We are hot and heavy in the thick of opera season at The Straz, with Romeo & Juliet and Cinderella (La Cenerentola) behind us and the grand dame Tosca in rehearsals for April performances. We are fortunate to be able to boast that one of the most respected men in the opera world serves as artistic director and conductor for Opera Tampa, our resident opera company. A true man of the world, Maestro Daniel Lipton shuttles around the globe wherever great opera can be found: Paris, Sydney, Milan, London . . . and, of course, Tampa. He has worked with such opera companies as the Zürich Opera, Deutsche Oper, Opera Ontario, Orquesta Sinfonica de Colombia, and received the international accolade of Conductor of the Year in Europe for two consecutive years.
Caught in the Act caught up with Maestro Lipton to talk about this season with Opera Tampa and what excites him about the form and the future for opera in the Tampa Bay region.
CITA: Will you give us some insight into opera from your point of view?

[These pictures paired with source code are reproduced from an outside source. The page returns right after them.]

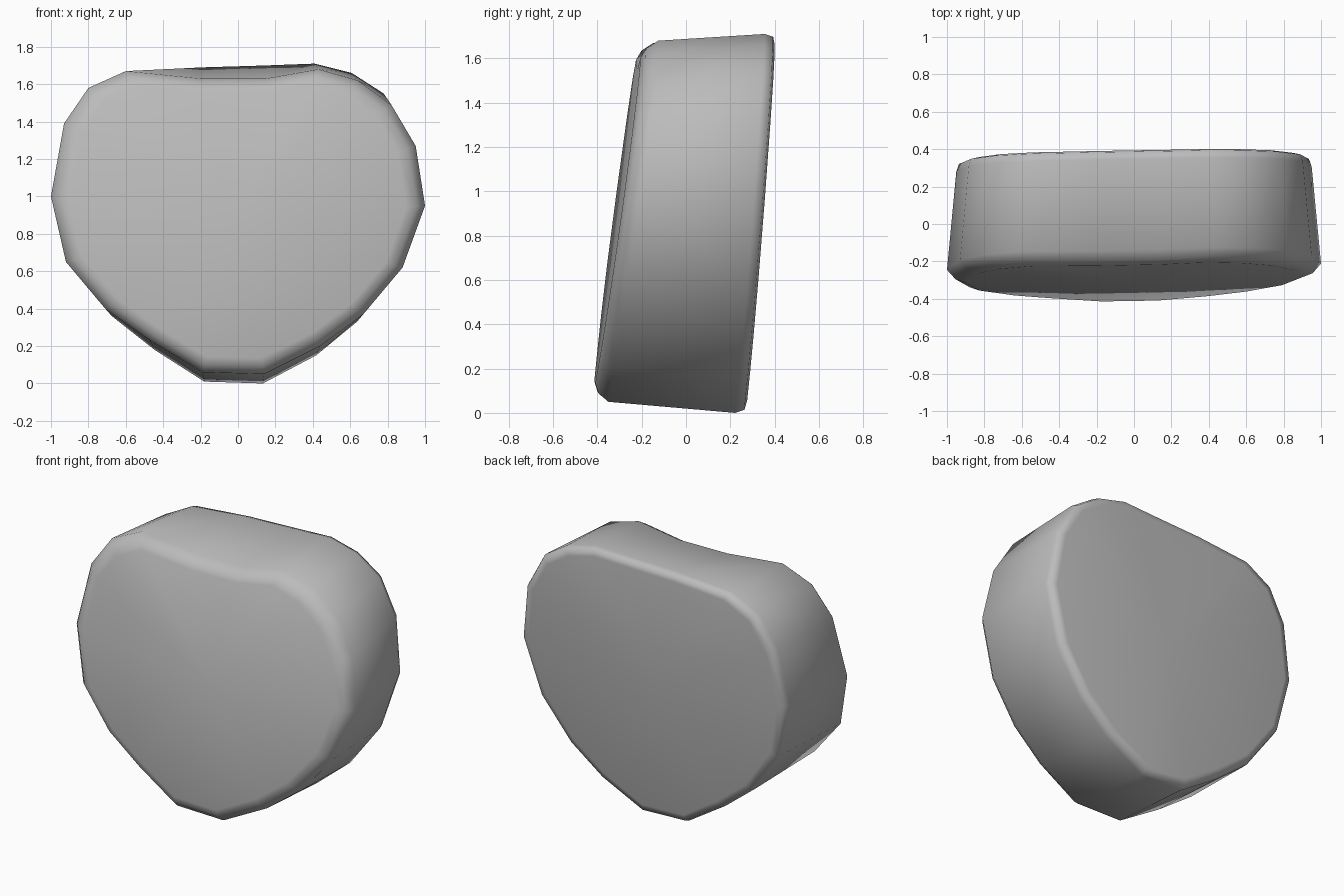
import bpy
import bmesh

if "Cube" in bpy.data.objects:
    bpy.data.objects.remove(bpy.data.objects["Cube"], do_unlink=True)

# Stone colour
stone_grey = bpy.data.materials.new("stone grey")
stone_grey.use_nodes = True
colour = (0.5, 0.5, 0.5, 1.0)
stone_grey.diffuse_color = colour
stone_grey.node_tree.nodes["Principled BSDF"].inputs["Base Color"].default_value = colour

# Rounded heart outline: x, height at the front rim, height at the back rim
outline = [
    (-1, 1, 1), (-.93, 1.39, 1.36), (-.8, 1.58, 1.56), (-.6, 1.67, 1.66),
    (-.2, 1.63, 1.69), (.15, 1.63, 1.7), (.43, 1.68, 1.71), (.64, 1.62, 1.66),
    (.82, 1.49, 1.55), (.95, 1.27, 1.33), (1, .95, .97), (.88, .62, .6),
    (.67, .37, .33), (.44, .2, .15), (.14, .05, 0), (-.19, .06, .01),
    (-.47, .23, .18), (-.71, .4, .36), (-.92, .65, .64),
]
MIDDLE = 0.9


def front_y(x, z):
    """Leaning front face, rounding forward near the foot."""
    return -0.43 + 0.135 * z + 0.02 * x


def back_y(x, z):
    """Leaning back face."""
    return 0.27 + 0.075 * z + 0.015 * x


def make_ring(bm, face_y, depth, inset, back):
    """One loop of the outline, pulled in by inset and set at depth from a face."""
    ring = []
    for x, z_front, z_back in outline:
        z = z_back if back else z_front
        width = 0.95 if back else 1.0
        px = x * width * (1 - inset)
        pz = MIDDLE + (z - MIDDLE) * (1 - inset)
        ring.append(bm.verts.new((px, face_y(px, pz) + depth, pz)))
    return ring


def bridge(bm, first, second):
    for i in range(len(first)):
        j = (i + 1) % len(first)
        bm.faces.new((first[i], first[j], second[j], second[i]))


def fan(bm, ring, centre):
    tip = bm.verts.new(centre)
    for i in range(len(ring)):
        bm.faces.new((ring[i], ring[(i + 1) % len(ring)], tip))


# Pebble body: two broad faces, soft rims and a wide side band
bm = bmesh.new()
rings = [
    make_ring(bm, front_y, 0.0, 0.1, False),
    make_ring(bm, front_y, 0.02, 0.045, False),
    make_ring(bm, front_y, 0.07, 0.0, False),
    make_ring(bm, back_y, -0.05, 0.0, True),
    make_ring(bm, back_y, -0.01, 0.015, True),
    make_ring(bm, back_y, 0.0, 0.06, True),
]
for first, second in zip(rings, rings[1:]):
    bridge(bm, first, second)
fan(bm, rings[0], (0, front_y(0, MIDDLE), MIDDLE))
fan(bm, rings[-1], (0, back_y(0, MIDDLE) - 0.02, MIDDLE))
bmesh.ops.recalc_face_normals(bm, faces=bm.faces)
for face in bm.faces:
    face.smooth = True

mesh = bpy.data.meshes.new("pebble")
bm.to_mesh(mesh)
bm.free()
mesh.materials.append(stone_grey)
pebble = bpy.data.objects.new("pebble", mesh)
bpy.context.collection.objects.link(pebble)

DL: My intention is to always present the highest quality possible, and with the success of last season, we knew we had an opportunity to keep growing. This year we are doing more with trying to bring the greatness of opera to everybody, from aficionados to newcomers. With everything going on in the world, everybody needs something positive in their lives. The magic and music of opera leads people to incredible emotions for the time they are with the performance. That magic operates on everyone—some people may negatively approach opera because they have never been to a live performance. On TV, it’s not the same. Opera is emotion. It’s never about something commonplace, not a “pass me the salt” art form. It reaches people deeply, and as someone becomes more familiar with an opera, it reaches deeper.

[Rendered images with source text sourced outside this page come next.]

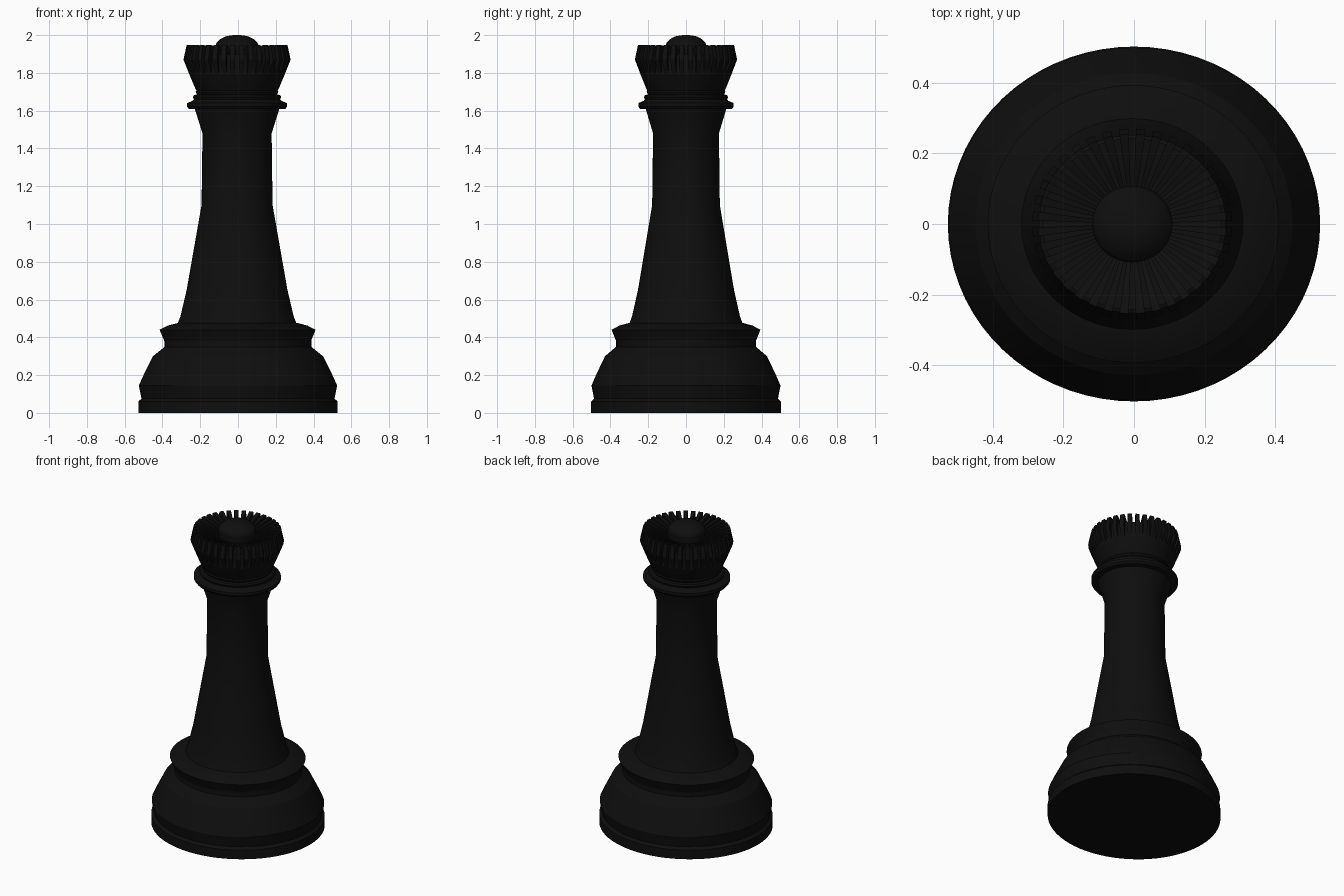
import bpy, bmesh, math

if "Cube" in bpy.data.objects:
    bpy.data.objects.remove(bpy.data.objects["Cube"])

SEG = 72            # sides of the turned parts
FLAT = 0.953        # depth / width ratio of the slightly oval piece
TEETH = 36

black = bpy.data.materials.new("black")
black.diffuse_color = (0.0045, 0.0045, 0.0045, 1)
black.use_nodes = True
black.node_tree.nodes["Principled BSDF"].inputs["Base Color"].default_value = black.diffuse_color


def finish(name, bm, dx):
    bmesh.ops.remove_doubles(bm, verts=bm.verts, dist=1e-5)
    bmesh.ops.recalc_face_normals(bm, faces=bm.faces)
    me = bpy.data.meshes.new(name)
    bm.to_mesh(me)
    bm.free()
    me.materials.append(black)
    ob = bpy.data.objects.new(name, me)
    bpy.context.collection.objects.link(ob)
    ob.location.x = dx
    bpy.ops.object.select_all(action='DESELECT')
    ob.select_set(True)
    bpy.context.view_layer.objects.active = ob
    bpy.ops.object.shade_smooth_by_angle(angle=math.radians(20))
    return ob


def pos(r, z, a):
    return (r * math.cos(a), r * FLAT * math.sin(a), z)


def lathe(name, profile, dx=0.0):
    """Turn an (r, z) profile into an oval solid, capped at both ends."""
    bm = bmesh.new()
    rings = [[bm.verts.new(pos(r, z, 2 * math.pi * i / SEG)) for i in range(SEG)]
             for r, z in profile]
    for lo, hi in zip(rings, rings[1:]):
        for i in range(SEG):
            j = (i + 1) % SEG
            bm.faces.new((lo[i], lo[j], hi[j], hi[i]))
    bm.faces.new(rings[0][::-1])
    bm.faces.new(rings[-1])
    return finish(name, bm, dx)


# Wide foot and bell-shaped base
lathe("base", [(0.528, 0), (0.528, 0.06), (0.511, 0.075), (0.525, 0.145),
               (0.50, 0.20), (0.45, 0.30), (0.388, 0.35), (0.388, 0.385)])
# Ring on top of the base
lathe("base_ring", [(0.388, 0.38), (0.413, 0.44), (0.37, 0.462), (0.325, 0.474),
                    (0.30, 0.478)], -0.002)
# Tapered stem flaring out under the collar
lathe("stem", [(0.316, 0.47), (0.30, 0.51), (0.267, 0.65), (0.188, 1.10),
               (0.183, 1.48), (0.224, 1.61)], -0.005)
# Stacked collar rings
lathe("collar", [(0.224, 1.608), (0.256, 1.61), (0.265, 1.622), (0.265, 1.64),
                 (0.235, 1.652), (0.228, 1.66), (0.234, 1.672), (0.228, 1.682),
                 (0.212, 1.686), (0.219, 1.70), (0.212, 1.712)], -0.005)
# Flared crown with a sunken bowl
lathe("crown", [(0.21, 1.70), (0.22, 1.715), (0.254, 1.795), (0.255, 1.897),
                (0.11, 1.885)], -0.005)

# Ring of radial teeth around the crown
bm = bmesh.new()
tooth = [(0.248, 1.79), (0.254, 1.795), (0.284, 1.87), (0.267, 1.948),
         (0.245, 1.945), (0.10, 1.898), (0.10, 1.87)]
half = 0.56 * math.pi / TEETH
for k in range(TEETH):
    a = 2 * math.pi * (k + 0.5) / TEETH
    left = [bm.verts.new(pos(r, z, a - half)) for r, z in tooth]
    right = [bm.verts.new(pos(r, z, a + half)) for r, z in tooth]
    bm.faces.new(left)
    bm.faces.new(right[::-1])
    for i in range(len(tooth)):
        j = (i + 1) % len(tooth)
        bm.faces.new((left[i], right[i], right[j], left[j]))
finish("crown_teeth", bm, -0.005)

# Rounded knob in the middle of the crown
lathe("knob", [(0.112, 1.88), (0.114, 1.945), (0.108, 1.96), (0.09, 1.978),
               (0.06, 1.993), (0.03, 1.999), (0.004, 2.0)], -0.005)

CITA: You’ve been around the world and seen so much opera—what’s off the charts and different out there and are you bringing that to Tampa?
DL: Every time I see something of a high level that’s not been produced in Tampa, I think ‘we should bring this to Tampa.’ It would be nice to organize something special with some of the soloists I’ve seen, bringing them to Tampa. Also, all over the world new composers are making new work, bringing new music to opera audiences. There’s contemporary music by some wonderful young composers, and that’s the future—new Americans and other composers doing new things in the opera field. It’s very exciting. Tampa is on the map. Our auditions this year—we had exceptional singers. We’re establishing a reputation, and famous people are asking to come and sing in Tampa. That’s also very good for us.

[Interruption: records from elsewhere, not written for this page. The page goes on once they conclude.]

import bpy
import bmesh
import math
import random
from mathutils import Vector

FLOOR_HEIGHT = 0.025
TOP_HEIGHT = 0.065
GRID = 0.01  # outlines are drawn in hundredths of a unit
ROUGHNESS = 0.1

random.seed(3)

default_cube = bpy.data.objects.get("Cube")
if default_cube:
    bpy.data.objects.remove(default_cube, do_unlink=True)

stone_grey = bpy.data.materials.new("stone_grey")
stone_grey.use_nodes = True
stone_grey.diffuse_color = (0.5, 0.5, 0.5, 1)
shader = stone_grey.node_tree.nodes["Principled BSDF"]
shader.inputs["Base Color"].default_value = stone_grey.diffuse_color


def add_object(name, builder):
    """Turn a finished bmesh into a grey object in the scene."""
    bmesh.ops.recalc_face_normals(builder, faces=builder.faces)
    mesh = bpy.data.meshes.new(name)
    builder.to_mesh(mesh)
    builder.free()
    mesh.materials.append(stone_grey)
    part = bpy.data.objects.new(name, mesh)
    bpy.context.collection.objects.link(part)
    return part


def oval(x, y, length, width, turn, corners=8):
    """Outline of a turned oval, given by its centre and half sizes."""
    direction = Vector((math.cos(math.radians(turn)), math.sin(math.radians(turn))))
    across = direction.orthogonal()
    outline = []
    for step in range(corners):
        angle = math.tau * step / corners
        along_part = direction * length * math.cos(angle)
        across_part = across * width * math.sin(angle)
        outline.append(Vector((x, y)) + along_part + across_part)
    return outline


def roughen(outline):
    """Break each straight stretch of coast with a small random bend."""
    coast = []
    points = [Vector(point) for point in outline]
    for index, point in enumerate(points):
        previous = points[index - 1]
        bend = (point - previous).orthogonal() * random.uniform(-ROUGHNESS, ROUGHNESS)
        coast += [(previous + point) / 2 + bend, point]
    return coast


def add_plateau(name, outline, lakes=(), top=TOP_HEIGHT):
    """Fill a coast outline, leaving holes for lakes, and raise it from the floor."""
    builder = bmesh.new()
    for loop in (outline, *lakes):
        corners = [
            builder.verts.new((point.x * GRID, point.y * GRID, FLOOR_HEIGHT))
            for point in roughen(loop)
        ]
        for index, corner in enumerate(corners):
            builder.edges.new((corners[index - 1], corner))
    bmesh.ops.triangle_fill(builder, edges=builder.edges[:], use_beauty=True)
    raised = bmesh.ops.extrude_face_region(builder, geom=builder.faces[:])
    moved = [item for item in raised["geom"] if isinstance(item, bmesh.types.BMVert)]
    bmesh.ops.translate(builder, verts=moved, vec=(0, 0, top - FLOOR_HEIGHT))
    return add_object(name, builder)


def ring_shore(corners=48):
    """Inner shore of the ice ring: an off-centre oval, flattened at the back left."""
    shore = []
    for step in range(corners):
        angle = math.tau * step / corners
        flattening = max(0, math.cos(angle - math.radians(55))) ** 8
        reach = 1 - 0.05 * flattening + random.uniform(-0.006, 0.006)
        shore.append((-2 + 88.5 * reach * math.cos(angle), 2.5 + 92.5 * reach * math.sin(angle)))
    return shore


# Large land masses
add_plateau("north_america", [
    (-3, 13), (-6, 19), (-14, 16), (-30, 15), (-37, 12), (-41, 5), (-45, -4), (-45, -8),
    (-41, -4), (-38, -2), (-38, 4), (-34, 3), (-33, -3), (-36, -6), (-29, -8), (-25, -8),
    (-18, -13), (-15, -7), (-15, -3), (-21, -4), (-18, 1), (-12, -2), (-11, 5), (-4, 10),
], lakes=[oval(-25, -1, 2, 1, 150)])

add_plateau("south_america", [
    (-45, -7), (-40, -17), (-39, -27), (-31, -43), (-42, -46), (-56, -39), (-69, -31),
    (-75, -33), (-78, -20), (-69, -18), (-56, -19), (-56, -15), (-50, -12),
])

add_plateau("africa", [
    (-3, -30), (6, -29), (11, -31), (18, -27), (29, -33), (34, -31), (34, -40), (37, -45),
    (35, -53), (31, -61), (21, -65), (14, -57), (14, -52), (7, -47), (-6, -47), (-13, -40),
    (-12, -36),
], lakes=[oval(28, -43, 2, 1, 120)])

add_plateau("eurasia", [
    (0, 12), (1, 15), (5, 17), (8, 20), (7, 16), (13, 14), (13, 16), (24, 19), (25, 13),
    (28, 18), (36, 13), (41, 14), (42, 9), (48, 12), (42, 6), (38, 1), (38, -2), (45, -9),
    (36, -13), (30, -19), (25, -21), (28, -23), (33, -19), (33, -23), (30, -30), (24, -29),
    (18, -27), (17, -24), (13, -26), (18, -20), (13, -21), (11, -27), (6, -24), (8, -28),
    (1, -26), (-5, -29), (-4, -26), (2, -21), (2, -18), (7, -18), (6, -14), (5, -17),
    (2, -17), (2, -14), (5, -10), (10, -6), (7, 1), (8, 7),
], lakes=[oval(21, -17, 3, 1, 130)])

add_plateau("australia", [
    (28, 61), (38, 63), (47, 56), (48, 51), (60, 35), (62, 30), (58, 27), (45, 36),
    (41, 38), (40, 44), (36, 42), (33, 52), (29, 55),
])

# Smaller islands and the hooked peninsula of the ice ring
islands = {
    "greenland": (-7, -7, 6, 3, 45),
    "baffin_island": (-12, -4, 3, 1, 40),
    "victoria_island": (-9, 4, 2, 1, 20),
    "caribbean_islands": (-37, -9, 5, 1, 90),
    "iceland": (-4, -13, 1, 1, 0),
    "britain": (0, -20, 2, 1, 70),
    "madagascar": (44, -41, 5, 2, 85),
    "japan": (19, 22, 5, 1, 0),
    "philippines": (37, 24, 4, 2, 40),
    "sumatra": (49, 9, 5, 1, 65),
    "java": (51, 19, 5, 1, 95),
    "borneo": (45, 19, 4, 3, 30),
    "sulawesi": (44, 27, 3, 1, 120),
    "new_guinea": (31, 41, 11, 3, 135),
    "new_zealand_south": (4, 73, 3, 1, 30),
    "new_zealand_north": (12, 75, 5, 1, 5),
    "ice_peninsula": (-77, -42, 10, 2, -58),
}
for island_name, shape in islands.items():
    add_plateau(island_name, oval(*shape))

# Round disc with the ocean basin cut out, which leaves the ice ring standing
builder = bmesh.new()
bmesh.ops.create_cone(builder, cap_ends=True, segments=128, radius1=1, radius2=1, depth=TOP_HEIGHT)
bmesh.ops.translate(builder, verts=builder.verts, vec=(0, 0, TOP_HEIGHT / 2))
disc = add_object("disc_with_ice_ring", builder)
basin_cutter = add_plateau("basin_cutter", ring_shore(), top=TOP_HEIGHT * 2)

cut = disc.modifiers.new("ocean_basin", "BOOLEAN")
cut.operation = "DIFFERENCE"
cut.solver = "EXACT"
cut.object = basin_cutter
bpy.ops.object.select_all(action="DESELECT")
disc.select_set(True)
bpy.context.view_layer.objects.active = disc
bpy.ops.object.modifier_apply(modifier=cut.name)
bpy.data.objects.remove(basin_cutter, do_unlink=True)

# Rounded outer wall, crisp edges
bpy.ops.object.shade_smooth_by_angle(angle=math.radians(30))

CITA: What are you most excited about with the season we’re in right now with Opera Tampa?
DL: Here I have such an opportunity to work with a great team, and we have everything going in such a positive direction with Opera Tampa. We are all on the same wavelength and have the same kind of passion. The team here is just terrific. You don’t find that in other opera houses. There is a certain openness, so each person feels important and each talent is appreciated on its own. That’s a tremendous gift—to work in the kind of atmosphere we have here. So, I’m always the most excited about getting to work together for these operas. To work with such positive people is wonderful, and, in our case, our orchestra loves opera and playing opera—they are marvelous players.